Senate Limits Student Aid Cuts

Harvard to Save $1.2M Annually in Tax, Grace Period for Student Loans Spared

In last-minute concessions to insure passage of its balanced-budget bill--and in response to massive student protest--the Republican leadership in the Senate agreed yesterday to eliminate over $5 billion in proposed cuts to federal student loans.

Student leaders and school administrators said they were encouraged by the Senate action, but were quick to note that no such concessions have been made across the Capitol. The House of Representatives yesterday passed a balanced-budget bill, which still includes severe cuts in federal aid.

"This is very good news," Vice-President for Government, Community, and Public Affairs James H. Rowe Ill '73 said. "We have more hurdles to overcome in the next few weeks."

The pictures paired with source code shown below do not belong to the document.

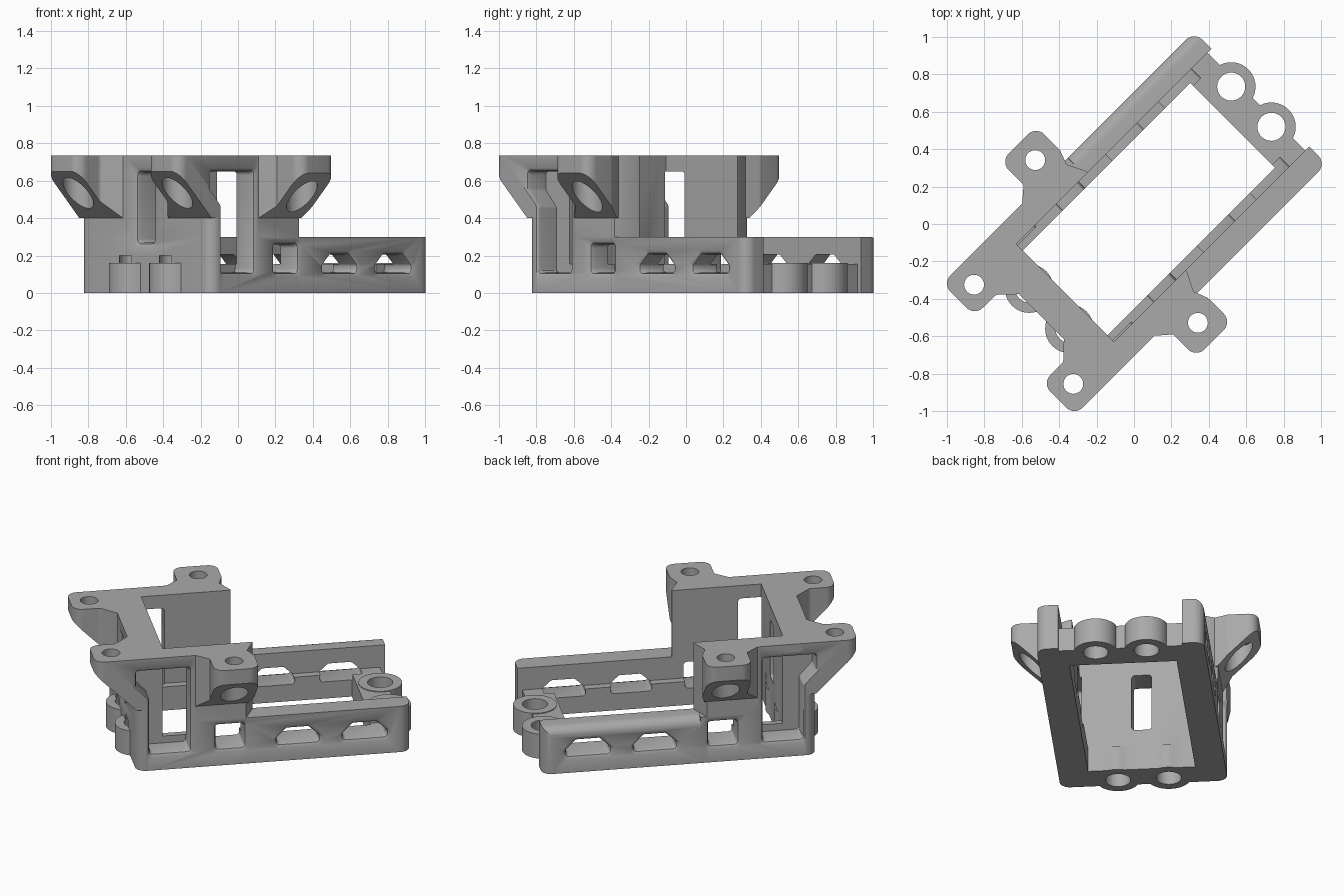
import bpy, bmesh, math
from mathutils import Vector, Matrix

if "Cube" in bpy.data.objects:
    bpy.data.objects.remove(bpy.data.objects["Cube"], do_unlink=True)

grey = bpy.data.materials.new("plain grey")
grey.use_nodes = True
grey.diffuse_color = (0.4, 0.4, 0.4, 1)
grey.node_tree.nodes["Principled BSDF"].inputs["Base Color"].default_value = (0.4, 0.4, 0.4, 1)


def rounded(pts, steps=5):
    """Outline with corners rounded by the optional third value."""
    out = []
    for i, p in enumerate(pts):
        c = Vector(p[:2])
        r = p[2] if len(p) > 2 else 0
        if not r:
            out.append(c)
            continue
        a = (Vector(pts[i - 1][:2]) - c).normalized()
        b = (Vector(pts[(i + 1) % len(pts)][:2]) - c).normalized()
        half = a.angle(b) / 2
        start, end = c + a * r / math.tan(half), c + b * r / math.tan(half)
        mid = c + (a + b).normalized() * r / math.sin(half)
        for k in range(steps + 1):
            t = k / steps
            d = (start - mid).lerp(end - mid, t).normalized()
            out.append(mid + d * r)
    return out


def solid(name, rings):
    """Closed solid lofted through matching rings."""
    bm = bmesh.new()
    vs = [[bm.verts.new(p) for p in ring] for ring in rings]
    n = len(vs[0])
    bm.faces.new(vs[0])
    bm.faces.new(vs[-1])
    for lo, hi in zip(vs, vs[1:]):
        for i in range(n):
            j = (i + 1) % n
            bm.faces.new((lo[i], lo[j], hi[j], hi[i]))
    return finish(name, bm)


def finish(name, bm):
    bmesh.ops.recalc_face_normals(bm, faces=bm.faces)
    me = bpy.data.meshes.new(name)
    bm.to_mesh(me)
    bm.free()
    me.materials.append(grey)
    ob = bpy.data.objects.new(name, me)
    bpy.context.scene.collection.objects.link(ob)
    return ob


def prism(name, pts, z0, z1):
    o = rounded(pts)
    return solid(name, [[(p.x, p.y, z) for p in o] for z in (z0, z1)])


def box(name, x0, x1, y0, y1, z0, z1):
    return prism(name, [(x0, y0), (x1, y0), (x1, y1), (x0, y1)], z0, z1)


def cylinder(name, x, y, r, z0, z1, n=40):
    ang = [math.tau * i / n for i in range(n)]
    return solid(name, [[(x + r * math.cos(a), y + r * math.sin(a), z) for a in ang]
                        for z in (z0, z1)])


def window(name, pts, place, inner, face, flare=0.03):
    """Window cutter that widens towards the outer face of a wall."""
    o = rounded(pts, 3)
    ca = (max(p.x for p in o) + min(p.x for p in o)) / 2
    cb = (max(p.y for p in o) + min(p.y for p in o)) / 2
    ha = max(p.x for p in o) - ca
    hb = max(p.y for p in o) - cb
    rings = []
    step = math.copysign(flare, face - inner)
    for depth, grow in ((inner, 0), (face - step, 0), (face - step * 0.3, 0.3),
                        (face, 1), (face + step * 0.4, 1)):
        g = grow * flare * 0.8
        rings.append([place(ca + (p.x - ca) * (1 + g / ha),
                            cb + (p.y - cb) * (1 + g / hb), depth) for p in o])
    return solid(name, rings)


def combine(ob, other, op):
    m = ob.modifiers.new(op, 'BOOLEAN')
    m.operation, m.object, m.solver = op, other, 'EXACT'
    bpy.context.view_layer.objects.active = ob
    bpy.ops.object.modifier_apply(modifier=m.name)
    bpy.data.objects.remove(other, do_unlink=True)


def tab(name, pts, side, co, no):
    """Screw tab with a sloping underside."""
    ob = prism(name, [(p[0], p[1] * side, *p[2:]) for p in pts], 0.40, 0.735)
    bm = bmesh.new()
    bm.from_mesh(ob.data)
    bpy.data.objects.remove(ob, do_unlink=True)
    bmesh.ops.bisect_plane(bm, geom=bm.verts[:] + bm.edges[:] + bm.faces[:],
                           plane_co=co, plane_no=no, clear_outer=True)
    bmesh.ops.holes_fill(bm, edges=[e for e in bm.edges if e.is_boundary], sides=0)
    return finish(name, bm)


# Long low tray and tall end block, built along x and turned at the end
frame = prism("bracket_frame", [(-0.7, -0.5, 0.06), (0.955, -0.5, 0.06),
                                (0.955, 0.5, 0.06), (-0.7, 0.5, 0.06)], 0, 0.30)
combine(frame, prism("tall_end", [(-0.7, -0.5, 0.06), (-0.04, -0.5), (0.02, -0.38),
                                  (0.02, 0.38), (-0.04, 0.5), (-0.7, 0.5, 0.06)], 0, 0.735), 'UNION')

# Four screw tabs
side_tab = [(-0.345, 0.43), (-0.345, 0.5), (-0.27, 0.565), (-0.27, 0.74, 0.06),
            (0, 0.74, 0.06), (0, 0.56, 0.04), (-0.03, 0.48), (-0.03, 0.43)]
end_tab = [(-0.6, 0.5), (-0.95, 0.5, 0.06), (-0.95, 0.255, 0.06),
           (-0.79, 0.255, 0.03), (-0.69, 0.16), (-0.6, 0.16)]
for s in (1, -1):
    combine(frame, tab("side_tab", side_tab, s, (0, 0.5 * s, 0.40), (0, s, -1)), 'UNION')
    combine(frame, tab("end_tab", end_tab, s, (-0.7, 0, 0.40), (-1, 0, -1)), 'UNION')

# Pocket, with a low lip left along the walls and an open far end
combine(frame, box("pocket", -0.52, 0.745, -0.32, 0.32, -0.1, 1), 'DIFFERENCE')
combine(frame, box("upper_pocket", -0.52, 1.1, -0.37, 0.37, 0.155, 1), 'DIFFERENCE')
combine(frame, box("end_notch", 0.925, 1.1, -0.37, 0.37, -0.1, 0.5), 'DIFFERENCE')

# Rounded outer top edge of the left wall
arc = [(0.44 + 0.06 * math.sin(a), 0.24 + 0.06 * math.cos(a))
       for a in [math.pi / 2 * k / 6 for k in range(7)]]
edge = arc + [(0.55, 0.24), (0.55, 0.35), (0.44, 0.35)]
combine(frame, solid("wall_rounding", [[(x, y, z) for y, z in edge] for x in (0.0, 1.1)]),
        'DIFFERENCE')

# Round lugs and their vertical holes
for s in (1, -1):
    for x, top in ((-0.64, 0.2), (0.887, 0.3)):
        combine(frame, cylinder("lug", x, s * 0.152, 0.13, 0, 0.16), 'UNION')
        combine(frame, cylinder("lug_hole", x, s * 0.152, 0.075, -0.1, top), 'DIFFERENCE')

# Wall windows
r = 0.02
tall = [(-0.62, 0.11, r), (-0.38, 0.11, r), (-0.38, 0.65, r), (-0.70, 0.65, r),
        (-0.70, 0.55, r), (-0.62, 0.46, r)]
square = [(-0.22, 0.11, r), (-0.05, 0.11, r), (-0.05, 0.26, r), (-0.22, 0.26, r)]


def low_window(a, b):
    return [(a, 0.11, r), (b, 0.11, r), (b, 0.15, r), (b - 0.06, 0.205, r),
            (a + 0.06, 0.205, r), (a, 0.15, r)]


for s in (1, -1):
    for pts, inner in ((tall, 0.36), (square, 0.3), (low_window(0.15, 0.4), 0.3),
                       (low_window(0.55, 0.81), 0.3)):
        cutter = window("side_window", pts, lambda a, b, d: (a, d, b), s * inner, s * 0.5)
        combine(frame, cutter, 'DIFFERENCE')
slot = [(-0.06, 0.27, r), (0.06, 0.27, r), (0.06, 0.645, r), (-0.06, 0.645, r)]
combine(frame, window("end_window", slot, lambda a, b, d: (d, a, b), -0.45, -0.7), 'DIFFERENCE')

# Screw holes, widened below each tab
for s in (1, -1):
    for x, y in ((-0.834, 0.375), (-0.132, 0.615)):
        combine(frame, cylinder("screw_hole", x, s * y, 0.053, 0.5, 0.9), 'DIFFERENCE')
        combine(frame, cylinder("screw_access", x, s * y, 0.082, 0.35, 0.64), 'DIFFERENCE')

# Turn into place and shade
frame.data.transform(Matrix.Rotation(math.radians(45), 4, 'Z'))
bpy.ops.object.select_all(action='DESELECT')
frame.select_set(True)
bpy.context.view_layer.objects.active = frame
bpy.ops.object.shade_smooth_by_angle(angle=math.radians(30))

The Senate is expected to vote on its modified balanced-budget bill today. Both Houses will then conference before sending a final bill to President Bill Clinton, who has threatened a veto.

According to a statement released by Rowe yesterday, total cuts to the student loan program by the Senate are now less than $5 billion. Original proposals outlined cuts of over $10 billion.


The Senate's amended bill, which passed by a 99-0 vote, eliminates the institutional tax on colleges, which would have cost Harvard $1.2 million annually.

Director of Undergraduate Financial Aid James S. Miller said last night that he was excited to see the Senate reverse direction.

"I'm gratified, certainly," Miller said. "We've been very concerned. This outcome certainly gives us some hope."

Also eliminated from the Senate bill was the proposed interest rate increase in the PLUS loan program for parents. And the full grace period interest exemption for students after they graduate was restored.

"We will now work to have the Senate position prevail in conference over the House proposal, in which the grace period is eliminated and the parent loan interest rate increases remain," said Rowe in his statement.

The Senate bill still includes a cut in direct loan lending, which could force some schools to look elsewhere for financial aid funding. The House has proposed to eliminate this program completely.

Rowe's statement said the Senate's sudden reversal came after "continued pressure from colleges and students."

And that pressure will continue. On Tuesday, students from across the state plan to protest the proposed cuts at the Boston statehouse.

The 11:00 a.m. rally has been endorsed by several student organizations. Taking a rare stand on a political issue, the Undergraduate Council has endorsed the rally and allocated $100 to promote the event on campus.

Eric D. Albert '98, treasurer of the Progressive Action Network (PAN), which is helping to mobilize students at Harvard for the event, said he expects no plans for the rally to change in light of the Senate's recent move.

"It's fantastic, but we need to do more to get the House in line with the Senate," Albert said. "The Senate has moved forward for students--that's a good thing. But the House version is still the same."